- [Data]
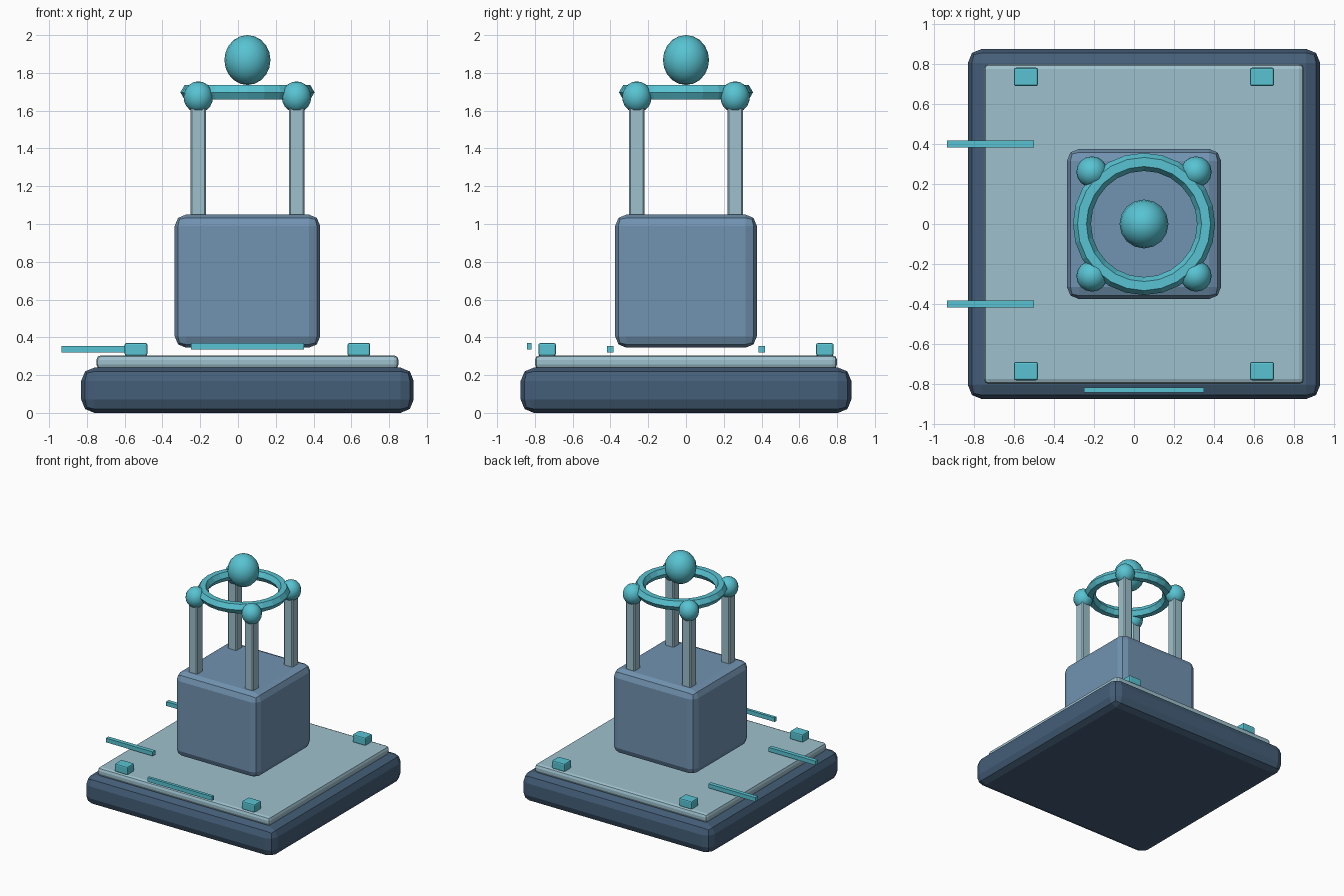
import bpy
import math

if "Cube" in bpy.data.objects:
    bpy.data.objects.remove(bpy.data.objects["Cube"])

CX = 0.05  # centre line of the main body


def material(name, rgb):
    lin = [((c / 255 + 0.055) / 1.055) ** 2.4 for c in rgb]
    m = bpy.data.materials.new(name)
    m.diffuse_color = (*lin, 1)
    m.use_nodes = True
    m.node_tree.nodes["Principled BSDF"].inputs["Base Color"].default_value = m.diffuse_color
    return m


NAVY = material("dark slate blue", (68, 94, 120))
PALE = material("pale grey teal", (158, 193, 205))
STEEL = material("steel blue", (113, 147, 177))
CYAN = material("cyan", (88, 195, 210))


def finish(name, mat):
    ob = bpy.context.object
    ob.name = name
    ob.data.materials.append(mat)
    return ob


def box(name, mat, lo, hi, bevel=0.0, segments=2):
    """Box between two corners, with optionally rounded edges."""
    centre = [(a + b) / 2 for a, b in zip(lo, hi)]
    bpy.ops.mesh.primitive_cube_add(size=1, location=centre)
    ob = finish(name, mat)
    ob.scale = [b - a for a, b in zip(lo, hi)]
    bpy.ops.object.transform_apply(location=False, rotation=False, scale=True)
    if bevel:
        mod = ob.modifiers.new("rounded edges", "BEVEL")
        mod.width = bevel
        mod.segments = segments
    return ob


def ball(name, mat, loc, r, rz):
    bpy.ops.mesh.primitive_uv_sphere_add(segments=16, ring_count=10, radius=1, location=loc)
    ob = finish(name, mat)
    ob.scale = (r, r, rz)
    bpy.ops.object.transform_apply(location=False, rotation=False, scale=True)
    bpy.ops.object.shade_smooth()


# Base slab, upper plate and body block
box("base", NAVY, (-0.83, -0.875, 0), (0.93, 0.875, 0.24), 0.07)
box("plate", PALE, (-0.75, -0.80, 0.232), (0.85, 0.80, 0.305), 0.025)
box("body", STEEL, (-0.335, -0.375, 0.345), (0.435, 0.375, 1.05), 0.06)

# Four posts with ball caps, and four corner blocks on the plate
for sx in (-1, 1):
    for sy in (-1, 1):
        x, y = CX + sx * 0.26, sy * 0.26
        box("post", PALE, (x - 0.041, y - 0.041, 1.0), (x + 0.041, y + 0.041, 1.67), 0.008, 1)
        ball("post_cap", CYAN, (x, y, 1.672), 0.078, 0.083)
        x, y = CX + sx * 0.59, sy * 0.735
        box("corner_block", CYAN, (x - 0.06, y - 0.046, 0.302), (x + 0.06, y + 0.046, 0.37), 0.01)

# Ring on top of the posts
bpy.ops.mesh.primitive_torus_add(location=(CX, 0, 1.697), major_segments=24, minor_segments=6,
                                 major_radius=0.31, minor_radius=0.045)
finish("ring", CYAN)

# Top ball
ball("top_ball", CYAN, (CX, 0, 1.868), 0.122, 0.132)

# Two side bars and the front bar
for y in (-0.4, 0.4):
    box("side_bar", CYAN, (-0.935, y - 0.017, 0.32), (-0.5, y + 0.017, 0.355))
box("front_bar", CYAN, (-0.25, -0.843, 0.335), (0.35, -0.818, 0.37))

- [Action item] In your answer, include only the lines above starting at the line that holds "m.diffuse_color = (*lin, 1)" and ending at the line that holds "(158, 193, 205))", copied exactly.

- [Task result]
    m.diffuse_color = (*lin, 1)
    m.use_nodes = True
    m.node_tree.nodes["Principled BSDF"].inputs["Base Color"].default_value = m.diffuse_color
    return m


NAVY = material("dark slate blue", (68, 94, 120))
PALE = material("pale grey teal", (158, 193, 205))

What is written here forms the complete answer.